"Caltrans is testing a left-turn signal that flashes a big red arrow with a slash through it when it detects a vehicle is approaching rapidly from the opposite direction. For now, the arrow flashes on the signal itself; the goal is to have the warning beamed directly into the turning vehicles."
"The U.S. electricity grid is arguably one of the most important technological achievements of the 20th century. And yet, it's pretty dumb. Power flows one way, but the utility gets back very little information about how it's being used. And the grid is poorly set up to handle power coming in from alternative-energy sources, such as wind farms."
Instrumentation for tracking, simple calculation and real-time visibility -- "dashboards" for decision-makers (providers and consumers)
"The first step is installing advanced electric meters that send a steady stream of information back to the utility. They make it possible to read meters remotely and to determine more precisely the location of power outages. And they can give customers a more detailed view of their electricity use."
Adding "what-if" capabilities to the consumer's dashboard
"Beginning next month, Houston-based CenterPoint Energy Inc. is preparing to install more than two million smart meters over five years. During a two-year test of the technology, consumers were able to call up a Web portal showing the energy consumption of the home's major appliances.
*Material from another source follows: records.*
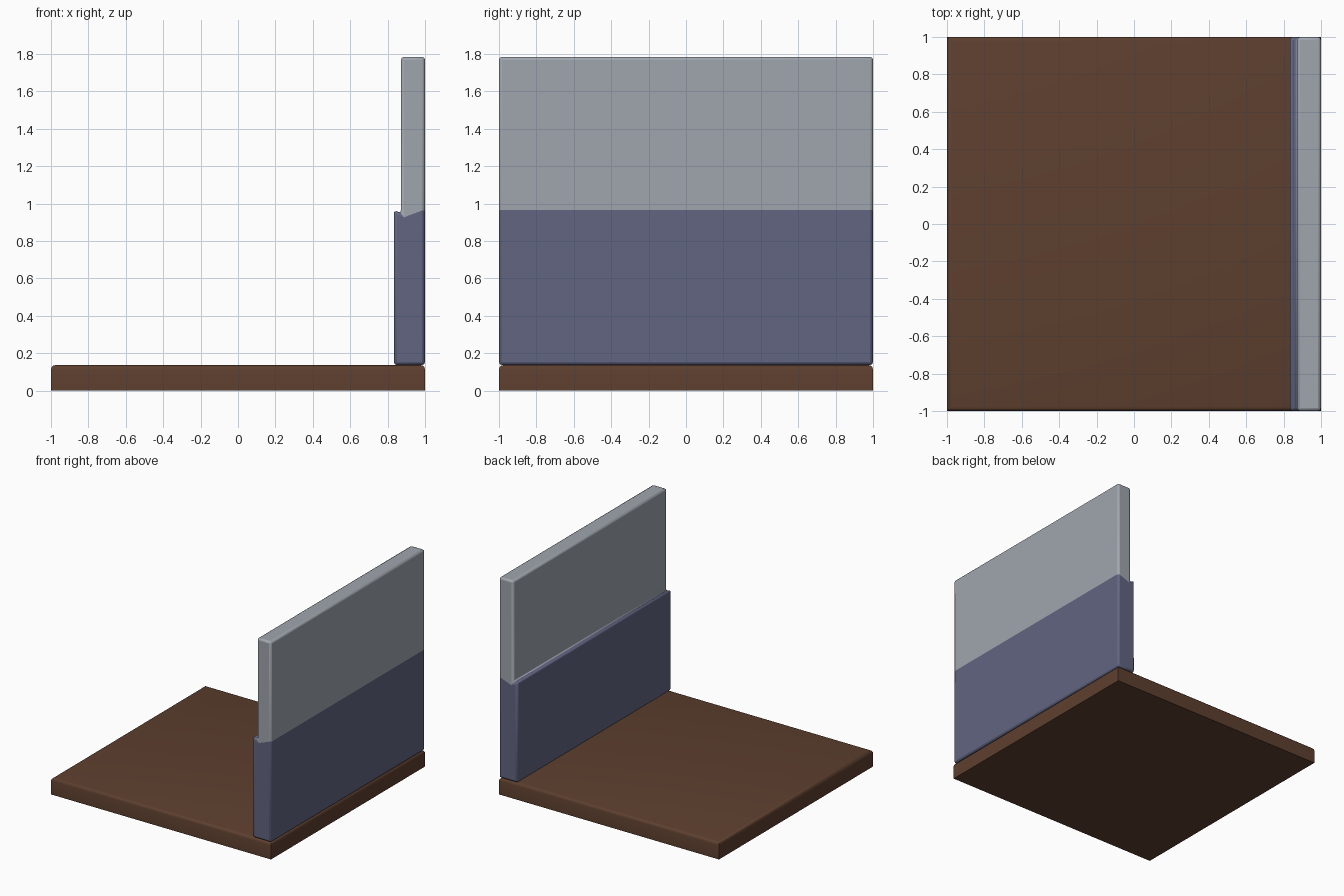
import bpy, bmesh

if "Cube" in bpy.data.objects:
    bpy.data.objects.remove(bpy.data.objects["Cube"])


def material(name, rgb):
    m = bpy.data.materials.new(name)
    m.diffuse_color = (*rgb, 1)
    m.use_nodes = True
    m.node_tree.nodes["Principled BSDF"].inputs["Base Color"].default_value = m.diffuse_color
    return m


def make_object(name, bm, mats):
    bmesh.ops.recalc_face_normals(bm, faces=bm.faces)
    me = bpy.data.meshes.new(name)
    bm.to_mesh(me)
    bm.free()
    ob = bpy.data.objects.new(name, me)
    bpy.context.collection.objects.link(ob)
    for m in mats:
        me.materials.append(m)
    return ob


def finish(ob, width):
    mod = ob.modifiers.new("Bevel", 'BEVEL')
    mod.width = width
    mod.segments = 2
    mod.limit_method = 'ANGLE'
    mod.angle_limit = 0.6
    shade(ob)


def shade(ob):
    bpy.ops.object.select_all(action='DESELECT')
    ob.select_set(True)
    bpy.context.view_layer.objects.active = ob
    bpy.ops.object.shade_smooth_by_angle(angle=0.87)


brown = material("floor_brown", (0.11, 0.05, 0.028))
blue = material("wall_blue", (0.12, 0.13, 0.22))
grey = material("wall_grey", (0.35, 0.38, 0.42))

# floor slab, only its top rim rounded
T = 0.137
bm = bmesh.new()
bmesh.ops.create_cube(bm, size=1)
for v in bm.verts:
    v.co = (v.co.x * 2, v.co.y * 2, (v.co.z + 0.5) * T)
rim = [e for e in bm.edges if all(v.co.z > T / 2 for v in e.verts)]
bmesh.ops.bevel(bm, geom=rim, offset=0.025, segments=3, profile=0.5, affect='EDGES')
shade(make_object("floor", bm, [brown]))

# wall with a thicker wainscot below, extruded along y from one profile
profile = [(0.833, T), (1, T), (1, 0.965), (1, 1.785),
           (0.872, 1.785), (0.872, 0.95), (0.833, 0.965)]
bm = bmesh.new()
ends = [[bm.verts.new((x, y, z)) for x, z in profile] for y in (-1, 1)]
for ring in ends:
    bm.faces.new([ring[i] for i in (0, 1, 2, 5, 6)])
    bm.faces.new([ring[i] for i in (2, 3, 4, 5)]).material_index = 1
n = len(profile)
for i in range(n):
    j = (i + 1) % n
    f = bm.faces.new([ends[0][i], ends[0][j], ends[1][j], ends[1][i]])
    f.material_index = 1 if i in (2, 3, 4) else 0
finish(make_object("wall", bm, [blue, grey]), 0.016)
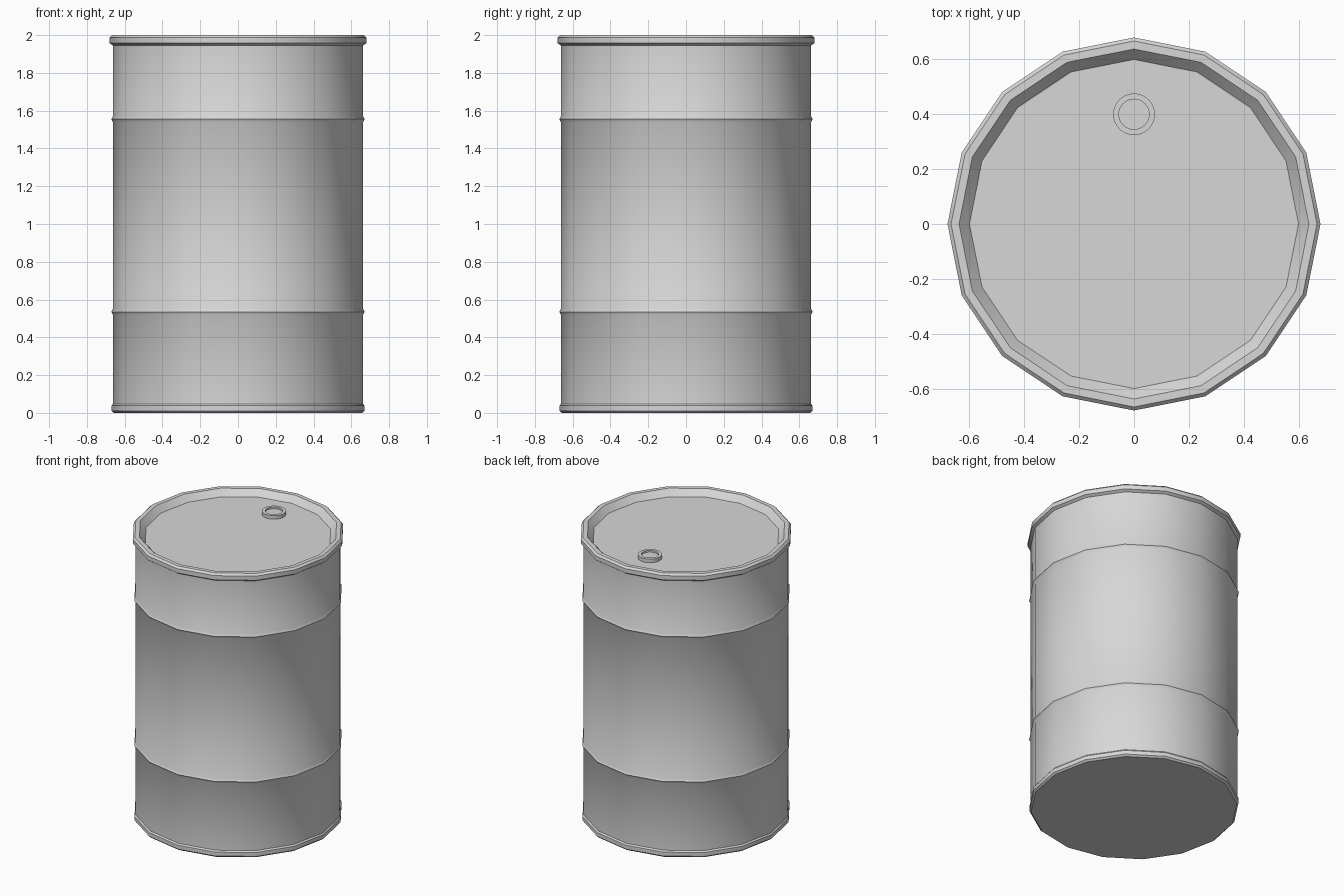
import bpy, bmesh, math

if "Cube" in bpy.data.objects:
    bpy.data.objects.remove(bpy.data.objects["Cube"])

steel = bpy.data.materials.new("light_grey_steel")
steel.diffuse_color = (0.68, 0.68, 0.68, 1)
steel.use_nodes = True
steel.node_tree.nodes["Principled BSDF"].inputs["Base Color"].default_value = steel.diffuse_color


def lathe(name, profile, sides, location=(0, 0, 0)):
    """Revolve (radius, z) points about z; zero-radius points become poles."""
    bm = bmesh.new()
    rings = []
    for r, z in profile:
        n = sides if r > 0 else 1
        rings.append([bm.verts.new((r * math.cos(2 * math.pi * i / sides),
                                    r * math.sin(2 * math.pi * i / sides), z))
                      for i in range(n)])
    for a, b in zip(rings, rings[1:]):
        if len(a) == 1 and len(b) == 1:
            continue
        for i in range(sides):
            j = (i + 1) % sides
            if len(a) == 1:
                bm.faces.new((a[0], b[j], b[i]))
            elif len(b) == 1:
                bm.faces.new((a[i], a[j], b[0]))
            else:
                bm.faces.new((a[i], a[j], b[j], b[i]))
    mesh = bpy.data.meshes.new(name)
    bm.to_mesh(mesh)
    bm.free()
    mesh.materials.append(steel)
    obj = bpy.data.objects.new(name, mesh)
    bpy.context.collection.objects.link(obj)
    obj.location = location
    bpy.ops.object.select_all(action='DESELECT')
    obj.select_set(True)
    bpy.context.view_layer.objects.active = obj
    bpy.ops.object.shade_smooth_by_angle(angle=math.radians(30))
    return obj


WALL = 0.662


def rib(z):
    """Small pressed ridge around the wall."""
    return [(WALL, z - 0.016), (WALL + 0.009, z), (WALL, z + 0.016)]


# Drum shell: base, bottom rim, ribbed wall, top rim and recessed lid
lathe("drum_shell",
      [(0, 0), (0.658, 0), (0.67, 0.011), (0.67, 0.038), (WALL, 0.048)]
      + rib(0.535) + rib(1.555)
      + [(WALL, 1.945), (0.68, 1.957), (0.68, 1.987), (0.667, 2.0),
         (0.638, 2.0), (0.6, 1.957), (0, 1.957)], 16)

# Filler cap with a shallow recess, near the back of the lid
lathe("filler_cap",
      [(0.076, 0), (0.076, 0.025), (0.055, 0.025), (0.055, 0.013), (0, 0.013)],
      32, (0, 0.4, 1.957))
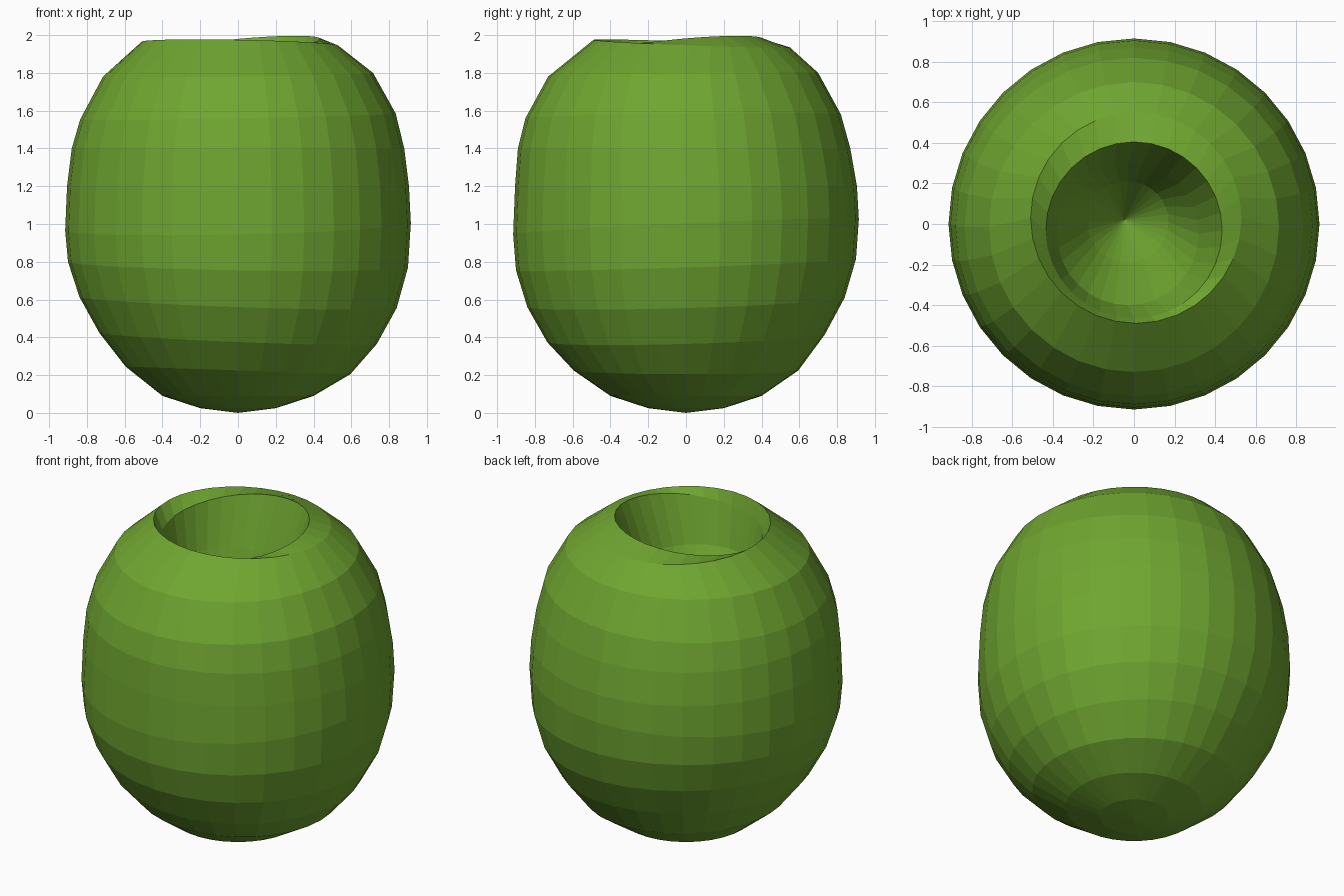
import bpy
import bmesh
from math import cos, sin, tau

SEGMENTS = 32

# Start without the default cube
default_cube = bpy.data.objects.get("Cube")
if default_cube:
    bpy.data.objects.remove(default_cube, do_unlink=True)


def make_material(name, colour):
    material = bpy.data.materials.new(name)
    material.use_nodes = True
    material.diffuse_color = colour
    shader = material.node_tree.nodes["Principled BSDF"]
    shader.inputs["Base Color"].default_value = colour
    shader.inputs["Roughness"].default_value = 0.8
    return material


def add_ring(bm, radius, height, centre_x=0, centre_y=0, tilt_x=0, tilt_y=0):
    """One slightly shifted and tilted loop of the fruit."""
    ring = []
    for step in range(SEGMENTS):
        c, s = cos(tau * step / SEGMENTS), sin(tau * step / SEGMENTS)
        ring.append(bm.verts.new((centre_x + radius * c,
                                  centre_y + radius * s,
                                  height + tilt_x * c + tilt_y * s)))
    return ring


def join_rings(bm, lower, upper):
    for i in range(SEGMENTS):
        j = (i + 1) % SEGMENTS
        bm.faces.new((lower[i], lower[j], upper[j], upper[i]))


def close_with_fan(bm, ring, tip, flip):
    for i in range(SEGMENTS):
        pair = [ring[i], ring[(i + 1) % SEGMENTS]]
        if flip:
            pair.reverse()
        bm.faces.new((*pair, tip))


# Outer skin from the base up to the shoulder
skin_rings = [
    (.2, .025),
    (.4, .09),
    (.595, .225, 0, 0, -.02),
    (.735, .395, 0, 0, -.03, .02),
    (.84, .585, 0, 0, -.03, .025),
    (.9, .785, 0, 0, -.015, .03),
    (.915, .985, 0, 0, .02, .04),
    (.905, 1.2),
    (.88, 1.4, 0, -.01),
    (.835, 1.57, 0, -.015, .015, .01),
    (.715, 1.79, 0, -.015, .01, .01),
    (.52, 1.955, .01, .03, -.01, -.02),
]

# Lopsided rim and the deep hollow inside it
hollow_rings = [
    (.435, 1.94, 0, -.03, .04, .04),
    (.35, 1.65, -.03, -.05),
    (.2, 1.3, -.03, .01),
]

bm = bmesh.new()
rings = [add_ring(bm, *values) for values in skin_rings + hollow_rings]
for lower, upper in zip(rings, rings[1:]):
    join_rings(bm, lower, upper)
close_with_fan(bm, rings[0], bm.verts.new((0, 0, 0)), flip=True)
close_with_fan(bm, rings[-1], bm.verts.new((-.05, .02, 1)), flip=False)
bmesh.ops.recalc_face_normals(bm, faces=bm.faces)

# Flat shaded fruit body
mesh = bpy.data.meshes.new("fruit_body")
bm.to_mesh(mesh)
bm.free()
mesh.materials.append(make_material("leaf green", (.16, .38, .03, 1)))
fruit_body = bpy.data.objects.new("fruit_body", mesh)
bpy.context.collection.objects.link(fruit_body)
Consumers also could calculate energy bills in different situations: What would be the effect of keeping the house at 75 degrees in the summer instead of 65? What adjustments would be necessary to keep summer electric bills under $200?"
Instrumentation for exceptions (outages), notification and near real-time response
"A smart grid would even be able to partly heal itself. Today, when a storm drops a tree branch on a power line, utilities typically have to rely on customer calls to locate the damage and assess the scope of the outage. CenterPoint is testing special sensors and switches that sit alongside power lines and detect sudden changes in the amount of current through the wire. The utility then can quickly route power around the break, restoring electricity within seconds to a large part of the blacked-out area and limiting the number of households affected."
If you lived here in Maine, that last one would be particularly enticing. Camping in your den loses it's allure by the 10th day.
Of course, the smartening of our infrastructure also requires innovation in sensor technologies. While not "event processing" per se, I found the following from smart bridge section interesting:
"The University of Texas at Austin received a grant to create wireless networks of sensors to monitor cracks in existing bridges where the failure of a single piece could bring down the entire structure. Because getting power to the sensors can be a problem, the group is studying how to use the vibrations of the bridge to generate electricity for the devices. It's also working on devices with enough computing power to analyze the stream of data and send alerts when potentially serious damage occurs.
Looking beyond traditional sensor technologies, another grant went to a group led by the University of Michigan. The group is developing smart materials that can be built into or applied to key bridge components to detect and measure changes. For instance, researchers are working on a sensing "skin" that can carry electrical or magnetic signals to give a two-dimensional picture of how the structure responds to different stresses, says Jerome Lynch, an assistant professor at the university."
If these excerpts intrigue you, I highly recommend reading the article. If you are thinking, "interesting, but we aren't in the infrastructure building, monitoring or use business", then I ask you to think about portions of your business that can benefit from instrumentation, monitoring and rapid response in order to mitigate risk, seize opportunity, and/or help you intelligently stumble on the future.